In a heated battle between Baltimore County and a group led by NAACP, a judge ordered Baltimore to start integrating Section 8 housing in more affluent neighborhoods. The plaintiffs argued Baltimore was committing 'housing segregation' through maintaining specified sections of affordable housing and not integrating lower-income populations with more affluent populations.
The County agreed to pay $30 million over the next 10 years to build affordable housing in wealthier suburbs in efforts to dilute the concentration of poverty in the city. Since low income Americans are disproportionately African American and Hispanic, segregating low income housing is still seen as an act of racial segregation.
The argument from the NAACP and its allies, though, is that typical Section 8 subsidized housing programs bunch poor people together, and that this only fuels more crime and other problems.
Under the new plan, residents from low-income neighborhoods would be placed all around Baltimore County, essentially integrating the poor among wealthier families.

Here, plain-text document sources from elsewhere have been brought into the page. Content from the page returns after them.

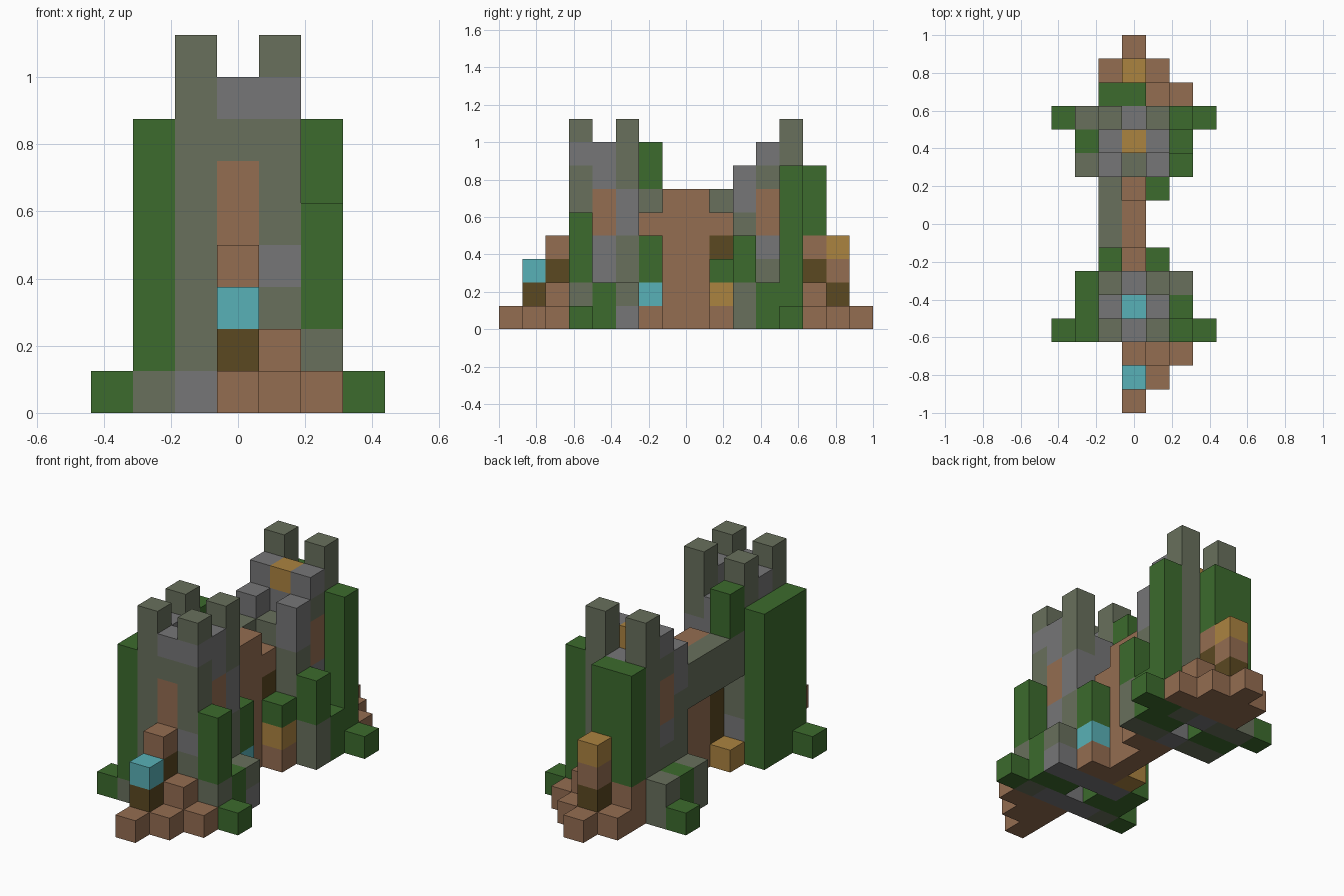
import bpy
import bmesh
from mathutils import Vector

cube = bpy.data.objects.get("Cube")
if cube:
    bpy.data.objects.remove(cube, do_unlink=True)

CELL = 0.125
PALETTE = {  # letter: (name, display colour)
    "m": ("mossy_stone", "68705c"), "s": ("grey_stone", "767677"),
    "g": ("leaf_green", "3c6b2d"), "b": ("clay_brown", "946d51"),
    "d": ("dark_wood", "5b4821"), "y": ("gold", "ab8340"),
    "c": ("cyan", "59b1b7"),
}
LETTERS = list(PALETTE)


def linear(code):
    values = [int(code[i:i + 2], 16) / 255 for i in (0, 2, 4)]
    return [((v + 0.055) / 1.055) ** 2.4 for v in values] + [1.0]


def make_material(name, code):
    mat = bpy.data.materials.new(name)
    mat.use_nodes = True
    mat.diffuse_color = linear(code)
    mat.node_tree.nodes["Principled BSDF"].inputs["Base Color"].default_value = linear(code)
    return mat


MATERIALS = [make_material(*PALETTE[c]) for c in LETTERS]
parts = {}  # part name -> {cell: colour letter}


def column(part, x, y, blocks):
    """Stack blocks upward from the ground; a dot leaves a gap."""
    for z, letter in enumerate(blocks):
        if letter != ".":
            parts.setdefault(part, {})[(x, y, z)] = letter


def pair(part, x, y, blocks):
    for side in (-x, x):
        column(part, side, y, blocks)


# front tower: corner posts, side doorways and a hollow core
column("front_tower", -1, 3, "smmmmmmmm")
column("front_tower", 1, 3, "smmsmmmsm")
pair("front_tower", 1, 4, "ggssbbss")
pair("front_tower", 1, 5, "ssmmssmmm")
column("front_tower", 0, 3, "sbbbbbms")
column("front_tower", 0, 4, ".....c")
column("front_tower", 0, 5, "sbbbbss")

# back tower
pair("back_tower", 1, 12, "mmmmmmmmm")
pair("back_tower", 1, 11, "ggmsbbms")
pair("back_tower", 1, 10, "mmmmmss")
column("back_tower", 0, 12, "sbbbbbs")
column("back_tower", 0, 11, "......sy")
column("back_tower", 0, 10, "sbbbbm")

# bridge wall with a raised stone rail on one side
column("bridge", 0, 6, "bdddb")
column("bridge", 0, 9, "bbbdb")
for y in (7, 8):
    column("bridge", 0, y, "bbbbbb")
for y in range(6, 10):
    column("bridge_rail", -1, y, "....mm")
column("bridge_rail_bush", -1, 6, "......gg")

# small stacks beside the bridge
column("cyan_planter", 1, 6, "bcgg")
column("gold_planter", 1, 9, "byg")
column("gold_block", -1, 6, "y")

# front stairs and lantern stack
column("front_stairs", 0, 0, "b")
column("front_stairs", 1, 1, "b")
column("front_stairs", 0, 2, "bbdb")
column("front_stairs", 1, 2, "bb")
column("front_stairs", 2, 2, "b")
column("front_lantern", 0, 1, "bdc")

# back stairs and lantern stack
column("back_stairs", 0, 15, "b")
pair("back_stairs", 1, 14, "b")
column("back_stairs", 1, 13, "bb")
column("back_stairs", 2, 13, "b")
column("back_lantern", 0, 14, "bdby")
column("back_hedge", 0, 13, "bbdbggg")
column("back_hedge", -1, 13, "bbggggg")

# hedges and buttresses around the front tower
column("front_right_hedge", -2, 3, "mgggggg")
for y in (4, 5):
    column("front_right_hedge", -2, y, "ggggggg")
column("front_left_hedge", 2, 3, "mmggg")
column("front_left_buttress", 2, 4, "gg")
column("front_left_buttress", 2, 5, "sm")
pair("front_shrubs", 3, 3, "g")

# hedges and buttresses around the back tower
column("back_left_hedge", 2, 12, "ggggggg")
column("back_left_buttress", 2, 11, "gg")
column("back_left_buttress", 2, 10, "mmgg")
column("back_right_buttress", -2, 12, "mm")
column("back_right_buttress", -2, 11, "gg")
column("back_right_buttress", -2, 10, "mm")
pair("back_shrubs", 3, 12, "g")

AXES = [Vector(v) for v in ((1, 0, 0), (0, 1, 0), (0, 0, 1))]
occupied = {cell for cells in parts.values() for cell in cells}


def build(name, cells):
    """Make the block skin of a part, skipping faces between touching blocks."""
    bm = bmesh.new()
    for cell, letter in cells.items():
        centre = Vector((cell[0], cell[1] - 7.5, cell[2] + 0.5))
        for i, axis in enumerate(AXES):
            u, v = AXES[(i + 1) % 3] / 2, AXES[(i + 2) % 3] / 2
            for sign in (1, -1):
                normal = axis * sign
                if tuple(int(a + b) for a, b in zip(cell, normal)) in occupied:
                    continue
                mid = centre + normal / 2
                ring = [mid - u - v, mid + u - v, mid + u + v, mid - u + v][::sign]
                face = bm.faces.new([bm.verts.new(p * CELL) for p in ring])
                face.material_index = LETTERS.index(letter)
    bmesh.ops.remove_doubles(bm, verts=bm.verts, dist=CELL / 100)
    mesh = bpy.data.meshes.new(name)
    bm.to_mesh(mesh)
    bm.free()
    for mat in MATERIALS:
        mesh.materials.append(mat)
    bpy.context.collection.objects.link(bpy.data.objects.new(name, mesh))


for part_name, part_cells in parts.items():
    build(part_name, part_cells)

“Studies indicate doing cluster in one area is not successful,” said Tony Fugett, president of the Baltimore County NAACP. “The hope is that the units would be dispersed throughout the county.”